■ TASK BRIEF ■
Reading the records beneath this task, work out how many lines contain the word "DIFFERENCE" and reply with only that number.

Top of MATERIAL FOR THIS TASK

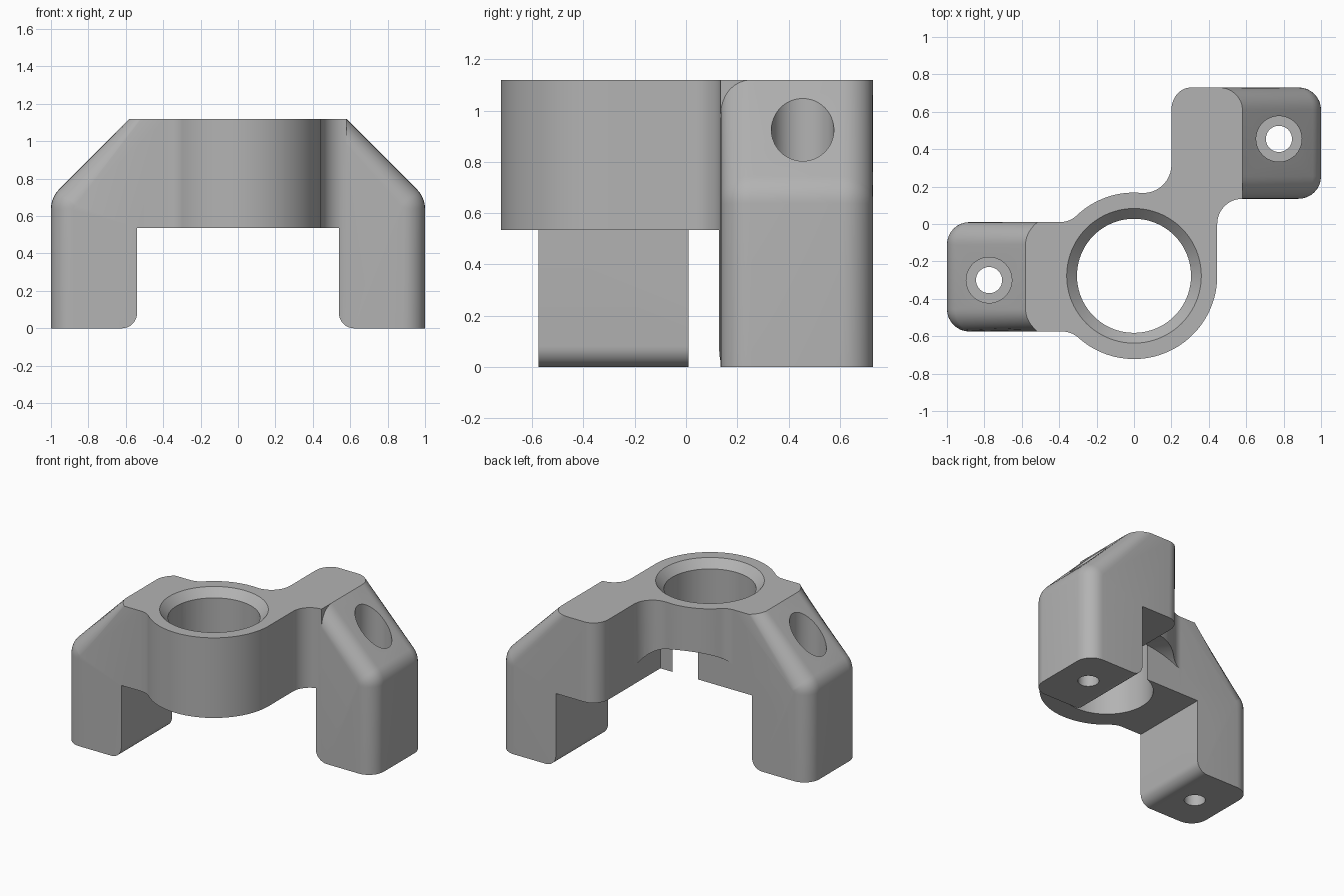
import bpy, bmesh, math
from mathutils import Vector, Matrix

if "Cube" in bpy.data.objects:
    bpy.data.objects.remove(bpy.data.objects["Cube"])

TOP, UNDER, SLOPE = 1.12, 0.535, 1.70      # top height, arch height, x + z on the slopes
RING = Vector((0, -0.277))                 # ring centre in plan
R_OUT, R_BORE = 0.445, 0.305


def arc(c, r, a0, a1, n=12):
    return [(c[0] + r * math.cos(math.radians(a0 + (a1 - a0) * i / n)),
             c[1] + r * math.sin(math.radians(a0 + (a1 - a0) * i / n))) for i in range(n + 1)]


def finish(name, bm):
    bmesh.ops.recalc_face_normals(bm, faces=bm.faces[:])
    me = bpy.data.meshes.new(name)
    bm.to_mesh(me)
    bm.free()
    ob = bpy.data.objects.new(name, me)
    bpy.context.collection.objects.link(ob)
    return ob


def prism(points, a, b, axis='z'):
    """Extrude a plan (axis z) or a front profile (axis y) from a to b."""
    put = (lambda p, h: (p[0], p[1], h)) if axis == 'z' else (lambda p, h: (p[0], h, p[1]))
    bm = bmesh.new()
    lo = [bm.verts.new(put(p, a)) for p in points]
    hi = [bm.verts.new(put(p, b)) for p in points]
    n = len(points)
    bm.faces.new(lo)
    bm.faces.new(hi)
    for i in range(n):
        bm.faces.new((lo[i], lo[(i + 1) % n], hi[(i + 1) % n], hi[i]))
    bmesh.ops.recalc_face_normals(bm, faces=bm.faces[:])
    return bm


def cone(name, x, y, z0, z1, r0, r1, seg=64):
    bm = bmesh.new()
    bmesh.ops.create_cone(bm, cap_ends=True, segments=seg, radius1=r0, radius2=r1, depth=z1 - z0,
                          matrix=Matrix.Translation((x, y, (z0 + z1) / 2)))
    return finish(name, bm)


def trim(bm, co, no):
    res = bmesh.ops.bisect_plane(bm, geom=bm.verts[:] + bm.edges[:] + bm.faces[:],
                                 plane_co=co, plane_no=no, clear_outer=True)
    edges = [e for e in res['geom_cut'] if isinstance(e, bmesh.types.BMEdge)]
    bmesh.ops.holes_fill(bm, edges=edges, sides=0)


def boolean(target, cutter, op):
    mod = target.modifiers.new(op, 'BOOLEAN')
    mod.object, mod.operation, mod.solver = cutter, op, 'EXACT'
    bpy.context.view_layer.objects.active = target
    bpy.ops.object.modifier_apply(modifier=mod.name)
    bpy.data.objects.remove(cutter)


def arm(name, side, inner, y0, y1):
    """Leg with sloped shoulder; outer edges rounded along the leg and the slope."""
    outer = [(1, 0)] + arc((0.85, SLOPE - 0.85 - 0.15 * math.sqrt(2)), 0.15, 0, 45, 6) + [(0.3, 1.4)]
    pts = outer + [(inner, 1.4), (inner, 0)]
    bm = prism([(side * x, z) for x, z in pts], y0, y1, 'y')
    chosen = []
    for e in bm.edges:
        p, q = (v.co for v in e.verts)
        if abs(p.y - q.y) > 1e-4 or (abs(p.z - q.z) < 1e-4):
            continue
        on_inner = abs(p.x - side * inner) < 1e-4 and abs(q.x - side * inner) < 1e-4
        if not on_inner or (side > 0 and p.y > 0.5):
            chosen.append(e)
    bmesh.ops.bevel(bm, geom=chosen, offset=0.12, segments=8, profile=0.5, affect='EDGES')
    trim(bm, (0, 0, TOP), (0, 0, 1))
    return finish(name, bm)


# Central column: ring outline with concave fillets into both arms
f = 0.13
up_y, dn_y = 0.01 + f, -0.575 - f
up_x = -math.sqrt((R_OUT + f) ** 2 - (up_y - RING.y) ** 2)
dn_x = -math.sqrt((R_OUT + f) ** 2 - (dn_y - RING.y) ** 2)
a_up = math.degrees(math.atan2(up_y - RING.y, up_x))
a_dn = math.degrees(math.atan2(dn_y - RING.y, dn_x)) + 360
g = 0.15
g_y = RING.y + math.sqrt((R_OUT + g) ** 2 - 0.05 ** 2)
a_g = math.degrees(math.atan2(g_y - RING.y, 0.05))
plan = arc(RING, R_OUT, a_dn, 360, 40)
plan += arc((0.58, 0.0), 0.135, 180, 90)
plan += [(0.58, 0.5), (0.2, 0.5)]
plan += arc((0.05, g_y), g, 0, a_g - 180)
plan += arc(RING, R_OUT, a_g, a_up, 14)[1:]
plan += arc((up_x, up_y), f, a_up - 180, -90)[1:]
plan += arc((dn_x, dn_y), f, 90, a_dn - 180)[:-1]
bm = prism(plan, 0, TOP)
for s in (-1, 1):
    trim(bm, (s * (SLOPE - TOP), 0, TOP), (s, 0, 1))
bracket = finish("bracket", bm)

# Arms
boolean(bracket, arm("right_arm", 1, 0.2, 0.135, 0.73), 'UNION')
boolean(bracket, arm("left_arm", -1, 0.3, -0.575, 0.01), 'UNION')

# Open space between the legs, with rounded inner foot edges
half = [(0.54, UNDER)] + arc((0.62, 0.08), -0.08, 0, 90, 8) + [(0.62, -0.2)]
gap = [(-x, z) for x, z in half] + [(x, z) for x, z in reversed(half)]
boolean(bracket, finish("gap_cutter", prism(gap, -2, 2, 'y')), 'DIFFERENCE')

# Arched relief under the back of the ring
notch = finish("relief_cutter", prism([(-0.9, 0.01), (0.2, 0.01), (0.2, 1), (-0.9, 1)], 0.3, 1.0))
bm = bmesh.new()
aim = Vector((-0.58, 0.81, 0)).normalized()
bmesh.ops.create_cone(bm, cap_ends=True, segments=96, radius1=0.54, radius2=0.54, depth=3,
                      matrix=Matrix.Translation((0.113, -0.196, 0.26))
                      @ aim.to_track_quat('Z', 'Y').to_matrix().to_4x4())
boolean(notch, finish("arch_cutter", bm), 'INTERSECT')
boolean(bracket, notch, 'DIFFERENCE')

# Main bore with chamfered rim
boolean(bracket, cone("bore_cutter", 0, RING.y, -0.5, 1.5, R_BORE, R_BORE, 80), 'DIFFERENCE')
boolean(bracket, cone("rim_cutter", 0, RING.y, TOP - 0.06, TOP + 0.06, R_BORE - 0.002, 0.417, 80),
        'DIFFERENCE')

# Bolt holes with counterbores through both legs
for x, y in ((0.775, 0.455), (-0.775, -0.3)):
    boolean(bracket, cone("bolt_cutter", x, y, -0.2, 1.5, 0.07, 0.07, 40), 'DIFFERENCE')
    boolean(bracket, cone("head_cutter", x, y, 0.35, 1.5, 0.122, 0.122, 48), 'DIFFERENCE')

# Colour and shading
mat = bpy.data.materials.new("machined_grey")
mat.diffuse_color = (0.45, 0.45, 0.45, 1)
mat.use_nodes = True
mat.node_tree.nodes["Principled BSDF"].inputs["Base Color"].default_value = mat.diffuse_color
bracket.data.materials.clear()
bracket.data.materials.append(mat)
for p in bracket.data.polygons:
    p.material_index = 0
bpy.ops.object.select_all(action='DESELECT')
bracket.select_set(True)
bpy.context.view_layer.objects.active = bracket
bpy.ops.object.shade_smooth_by_angle(angle=math.radians(30))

Bottom of MATERIAL FOR THIS TASK

■ RESPONSE BELOW ■
6